(Dataset entries)
┄┄┄┄┄┄
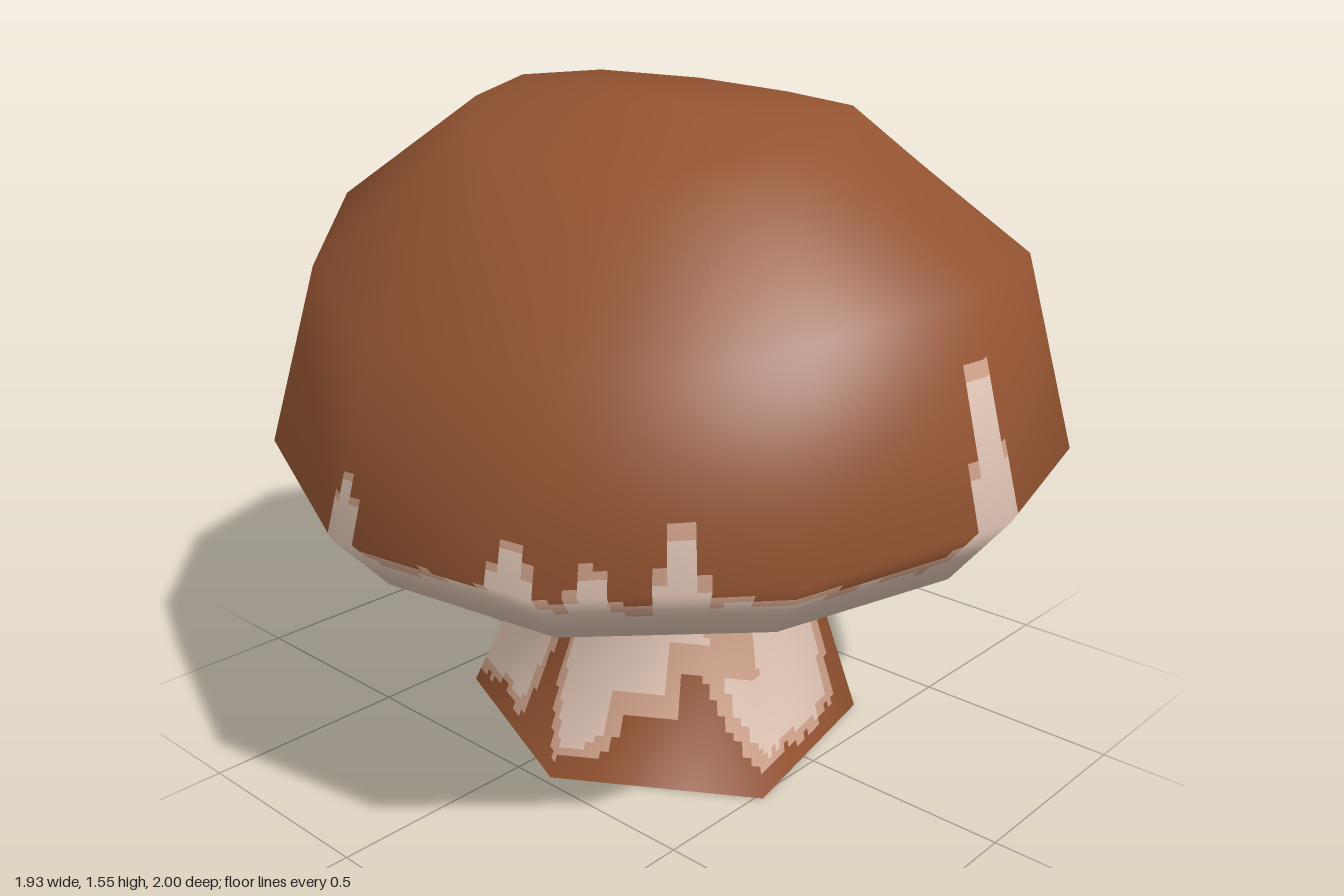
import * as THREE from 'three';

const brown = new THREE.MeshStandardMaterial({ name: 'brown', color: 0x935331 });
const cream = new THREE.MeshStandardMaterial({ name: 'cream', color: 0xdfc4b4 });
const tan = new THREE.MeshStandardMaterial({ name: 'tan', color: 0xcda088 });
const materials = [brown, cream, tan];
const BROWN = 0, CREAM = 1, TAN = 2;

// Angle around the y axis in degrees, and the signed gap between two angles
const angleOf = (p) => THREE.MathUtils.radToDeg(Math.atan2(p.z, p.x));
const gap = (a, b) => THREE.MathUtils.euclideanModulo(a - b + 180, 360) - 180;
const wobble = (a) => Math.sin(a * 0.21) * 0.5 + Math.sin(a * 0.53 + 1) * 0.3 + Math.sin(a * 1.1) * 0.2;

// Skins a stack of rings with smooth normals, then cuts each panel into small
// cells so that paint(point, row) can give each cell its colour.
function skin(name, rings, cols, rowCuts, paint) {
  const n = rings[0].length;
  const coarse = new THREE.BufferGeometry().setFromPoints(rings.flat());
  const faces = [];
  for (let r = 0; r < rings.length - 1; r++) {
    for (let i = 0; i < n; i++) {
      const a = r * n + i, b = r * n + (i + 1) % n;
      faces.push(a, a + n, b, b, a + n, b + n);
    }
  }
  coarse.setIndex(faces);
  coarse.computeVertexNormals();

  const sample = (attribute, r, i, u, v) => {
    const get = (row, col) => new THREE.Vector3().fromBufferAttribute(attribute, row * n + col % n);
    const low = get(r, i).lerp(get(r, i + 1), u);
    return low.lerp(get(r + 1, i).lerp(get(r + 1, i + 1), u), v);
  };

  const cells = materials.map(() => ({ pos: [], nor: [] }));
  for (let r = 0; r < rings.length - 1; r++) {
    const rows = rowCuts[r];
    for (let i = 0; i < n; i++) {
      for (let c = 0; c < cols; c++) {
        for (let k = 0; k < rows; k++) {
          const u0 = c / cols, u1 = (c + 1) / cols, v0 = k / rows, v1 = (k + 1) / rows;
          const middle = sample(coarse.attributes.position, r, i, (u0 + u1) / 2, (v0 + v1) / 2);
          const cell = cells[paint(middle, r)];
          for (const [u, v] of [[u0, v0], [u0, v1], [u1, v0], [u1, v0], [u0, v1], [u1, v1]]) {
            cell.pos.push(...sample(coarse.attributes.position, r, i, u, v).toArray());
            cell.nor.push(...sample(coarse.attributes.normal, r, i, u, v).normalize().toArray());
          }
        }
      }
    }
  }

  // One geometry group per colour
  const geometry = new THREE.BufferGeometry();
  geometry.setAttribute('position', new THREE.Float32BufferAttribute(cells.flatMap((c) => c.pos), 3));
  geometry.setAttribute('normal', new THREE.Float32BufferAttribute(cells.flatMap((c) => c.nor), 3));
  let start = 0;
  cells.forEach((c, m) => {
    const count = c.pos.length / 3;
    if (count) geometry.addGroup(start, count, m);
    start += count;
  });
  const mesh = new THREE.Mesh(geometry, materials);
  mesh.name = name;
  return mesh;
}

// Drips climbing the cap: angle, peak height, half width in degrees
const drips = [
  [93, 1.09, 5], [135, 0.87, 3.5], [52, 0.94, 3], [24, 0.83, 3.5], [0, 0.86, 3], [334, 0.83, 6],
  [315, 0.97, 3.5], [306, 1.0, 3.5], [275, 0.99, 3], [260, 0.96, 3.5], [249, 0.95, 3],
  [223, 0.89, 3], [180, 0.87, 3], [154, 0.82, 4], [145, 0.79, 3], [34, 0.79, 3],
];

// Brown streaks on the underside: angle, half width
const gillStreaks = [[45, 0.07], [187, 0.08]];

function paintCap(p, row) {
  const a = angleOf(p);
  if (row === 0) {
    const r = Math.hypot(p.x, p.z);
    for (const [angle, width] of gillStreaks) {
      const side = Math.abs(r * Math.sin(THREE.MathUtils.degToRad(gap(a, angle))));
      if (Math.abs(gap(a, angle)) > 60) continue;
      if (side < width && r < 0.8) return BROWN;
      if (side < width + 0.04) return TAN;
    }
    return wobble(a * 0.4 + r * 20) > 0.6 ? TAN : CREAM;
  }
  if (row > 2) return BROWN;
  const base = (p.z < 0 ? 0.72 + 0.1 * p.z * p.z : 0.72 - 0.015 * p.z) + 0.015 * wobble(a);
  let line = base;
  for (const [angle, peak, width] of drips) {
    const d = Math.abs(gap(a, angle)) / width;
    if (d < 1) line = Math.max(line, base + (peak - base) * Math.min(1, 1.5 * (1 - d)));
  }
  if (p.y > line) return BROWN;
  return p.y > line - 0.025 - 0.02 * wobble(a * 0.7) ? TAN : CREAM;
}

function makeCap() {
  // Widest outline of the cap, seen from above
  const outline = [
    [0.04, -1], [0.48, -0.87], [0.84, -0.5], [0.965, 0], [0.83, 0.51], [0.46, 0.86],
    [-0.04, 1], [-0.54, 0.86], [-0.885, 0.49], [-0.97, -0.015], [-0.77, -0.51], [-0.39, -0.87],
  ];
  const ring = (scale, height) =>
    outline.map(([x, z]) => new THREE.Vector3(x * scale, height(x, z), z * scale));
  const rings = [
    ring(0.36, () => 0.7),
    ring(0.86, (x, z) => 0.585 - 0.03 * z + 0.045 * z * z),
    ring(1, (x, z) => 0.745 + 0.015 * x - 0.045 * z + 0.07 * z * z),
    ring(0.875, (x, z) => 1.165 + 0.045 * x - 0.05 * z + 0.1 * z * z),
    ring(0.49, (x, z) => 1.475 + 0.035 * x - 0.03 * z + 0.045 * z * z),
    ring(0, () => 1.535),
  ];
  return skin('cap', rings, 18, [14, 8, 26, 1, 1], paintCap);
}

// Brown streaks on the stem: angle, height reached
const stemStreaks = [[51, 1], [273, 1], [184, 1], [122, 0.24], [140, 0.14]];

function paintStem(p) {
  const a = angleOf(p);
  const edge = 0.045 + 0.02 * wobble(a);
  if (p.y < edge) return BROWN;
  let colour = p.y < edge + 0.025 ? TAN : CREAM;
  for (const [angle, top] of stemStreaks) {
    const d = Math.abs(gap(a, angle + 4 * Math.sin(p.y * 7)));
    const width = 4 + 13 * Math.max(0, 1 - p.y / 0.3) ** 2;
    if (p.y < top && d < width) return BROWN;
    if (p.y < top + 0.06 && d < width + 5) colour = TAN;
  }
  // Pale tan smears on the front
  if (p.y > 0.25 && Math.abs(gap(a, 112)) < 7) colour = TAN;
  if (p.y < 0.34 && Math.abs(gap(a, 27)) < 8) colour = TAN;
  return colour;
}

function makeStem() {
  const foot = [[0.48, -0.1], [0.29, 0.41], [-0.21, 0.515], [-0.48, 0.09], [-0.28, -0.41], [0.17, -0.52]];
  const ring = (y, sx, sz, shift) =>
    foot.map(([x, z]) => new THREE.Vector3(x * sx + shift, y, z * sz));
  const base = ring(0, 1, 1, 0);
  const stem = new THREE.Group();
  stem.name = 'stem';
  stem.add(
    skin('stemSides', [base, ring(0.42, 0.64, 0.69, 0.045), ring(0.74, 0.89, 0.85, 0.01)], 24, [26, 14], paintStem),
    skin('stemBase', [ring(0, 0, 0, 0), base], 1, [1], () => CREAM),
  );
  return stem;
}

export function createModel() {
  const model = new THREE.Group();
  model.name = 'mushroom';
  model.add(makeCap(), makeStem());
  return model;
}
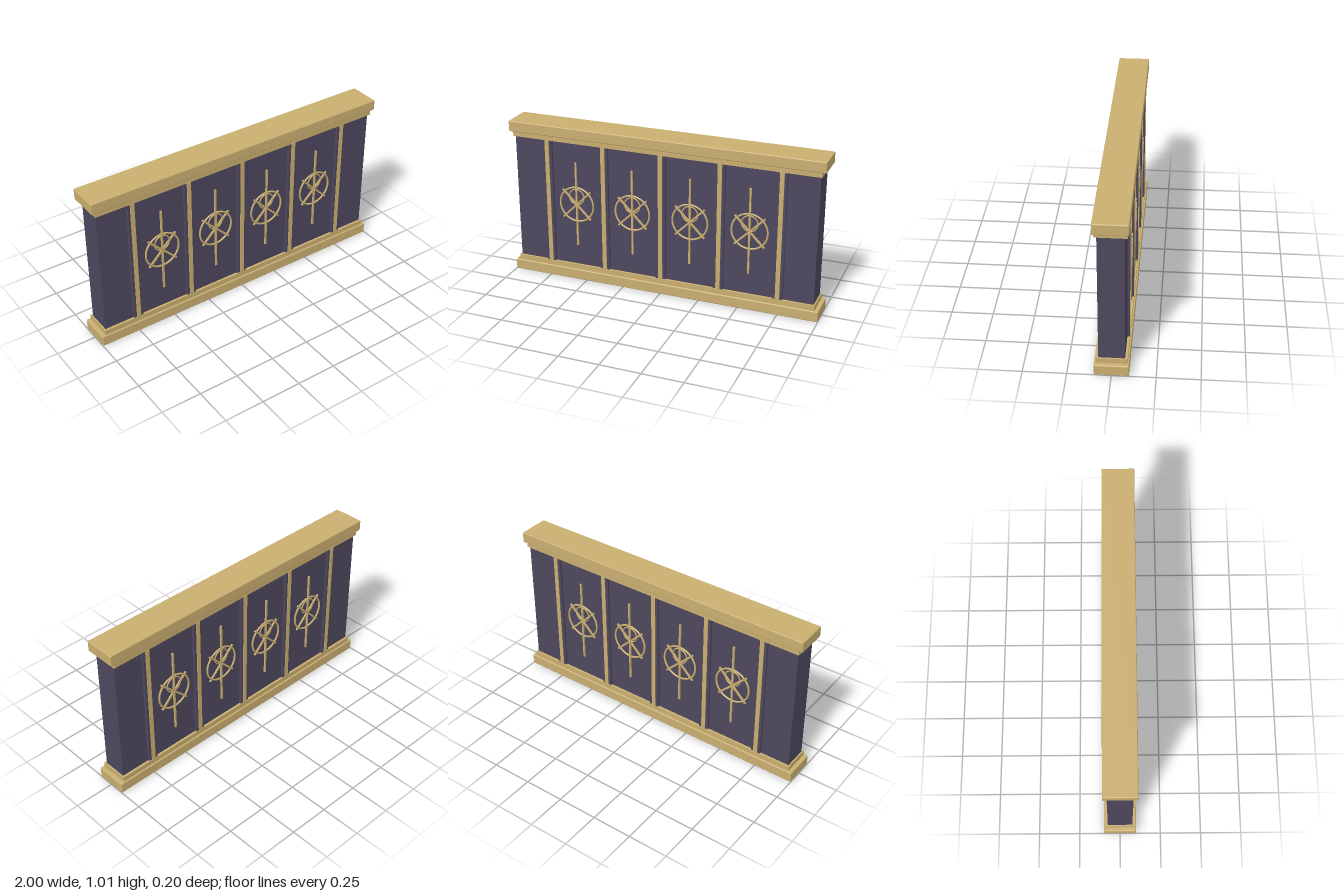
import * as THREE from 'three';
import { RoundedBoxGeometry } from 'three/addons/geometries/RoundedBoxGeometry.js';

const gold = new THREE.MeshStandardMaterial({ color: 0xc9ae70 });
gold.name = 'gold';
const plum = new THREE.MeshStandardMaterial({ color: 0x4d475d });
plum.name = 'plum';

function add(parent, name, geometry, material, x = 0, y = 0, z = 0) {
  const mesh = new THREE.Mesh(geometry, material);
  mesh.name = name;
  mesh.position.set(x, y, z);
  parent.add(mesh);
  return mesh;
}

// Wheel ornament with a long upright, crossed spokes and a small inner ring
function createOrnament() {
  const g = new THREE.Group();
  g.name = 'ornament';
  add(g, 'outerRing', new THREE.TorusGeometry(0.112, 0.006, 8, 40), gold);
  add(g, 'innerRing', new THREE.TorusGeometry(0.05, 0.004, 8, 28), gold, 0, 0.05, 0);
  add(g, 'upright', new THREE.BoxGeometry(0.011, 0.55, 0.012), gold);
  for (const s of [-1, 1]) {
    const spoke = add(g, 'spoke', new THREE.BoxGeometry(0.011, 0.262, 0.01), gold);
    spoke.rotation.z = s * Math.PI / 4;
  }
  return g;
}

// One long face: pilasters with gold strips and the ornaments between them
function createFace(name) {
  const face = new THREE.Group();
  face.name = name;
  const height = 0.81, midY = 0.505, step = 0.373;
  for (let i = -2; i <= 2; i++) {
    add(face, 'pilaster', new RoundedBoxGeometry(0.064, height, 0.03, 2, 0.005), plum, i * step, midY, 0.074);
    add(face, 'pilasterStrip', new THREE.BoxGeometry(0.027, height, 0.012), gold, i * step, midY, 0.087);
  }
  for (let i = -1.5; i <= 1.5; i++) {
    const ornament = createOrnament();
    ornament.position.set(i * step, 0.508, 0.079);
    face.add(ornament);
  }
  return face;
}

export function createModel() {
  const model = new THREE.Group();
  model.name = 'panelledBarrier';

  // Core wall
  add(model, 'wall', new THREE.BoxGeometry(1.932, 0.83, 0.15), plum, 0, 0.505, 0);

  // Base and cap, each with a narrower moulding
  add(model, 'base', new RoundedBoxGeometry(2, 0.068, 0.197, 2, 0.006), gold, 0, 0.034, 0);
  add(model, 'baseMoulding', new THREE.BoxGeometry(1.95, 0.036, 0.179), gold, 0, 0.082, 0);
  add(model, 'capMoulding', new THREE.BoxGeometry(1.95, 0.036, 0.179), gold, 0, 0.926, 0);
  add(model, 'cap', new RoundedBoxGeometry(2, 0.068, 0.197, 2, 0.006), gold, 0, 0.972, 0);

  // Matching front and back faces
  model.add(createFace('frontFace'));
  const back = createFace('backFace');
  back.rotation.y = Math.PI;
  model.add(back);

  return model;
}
┄┄┄┄┄┄
Exercise prompt:
Using the entries above, repeat only the lines from the one containing "const mesh = new THREE.Mesh(geometry, material);" through the one containing "add(model, 'base', new", end lines included.

Task response:
  const mesh = new THREE.Mesh(geometry, material);
  mesh.name = name;
  mesh.position.set(x, y, z);
  parent.add(mesh);
  return mesh;
}

// Wheel ornament with a long upright, crossed spokes and a small inner ring
function createOrnament() {
  const g = new THREE.Group();
  g.name = 'ornament';
  add(g, 'outerRing', new THREE.TorusGeometry(0.112, 0.006, 8, 40), gold);
  add(g, 'innerRing', new THREE.TorusGeometry(0.05, 0.004, 8, 28), gold, 0, 0.05, 0);
  add(g, 'upright', new THREE.BoxGeometry(0.011, 0.55, 0.012), gold);
  for (const s of [-1, 1]) {
    const spoke = add(g, 'spoke', new THREE.BoxGeometry(0.011, 0.262, 0.01), gold);
    spoke.rotation.z = s * Math.PI / 4;
  }
  return g;
}

// One long face: pilasters with gold strips and the ornaments between them
function createFace(name) {
  const face = new THREE.Group();
  face.name = name;
  const height = 0.81, midY = 0.505, step = 0.373;
  for (let i = -2; i <= 2; i++) {
    add(face, 'pilaster', new RoundedBoxGeometry(0.064, height, 0.03, 2, 0.005), plum, i * step, midY, 0.074);
    add(face, 'pilasterStrip', new THREE.BoxGeometry(0.027, height, 0.012), gold, i * step, midY, 0.087);
  }
  for (let i = -1.5; i <= 1.5; i++) {
    const ornament = createOrnament();
    ornament.position.set(i * step, 0.508, 0.079);
    face.add(ornament);
  }
  return face;
}

export function createModel() {
  const model = new THREE.Group();
  model.name = 'panelledBarrier';

  // Core wall
  add(model, 'wall', new THREE.BoxGeometry(1.932, 0.83, 0.15), plum, 0, 0.505, 0);

  // Base and cap, each with a narrower moulding
  add(model, 'base', new RoundedBoxGeometry(2, 0.068, 0.197, 2, 0.006), gold, 0, 0.034, 0);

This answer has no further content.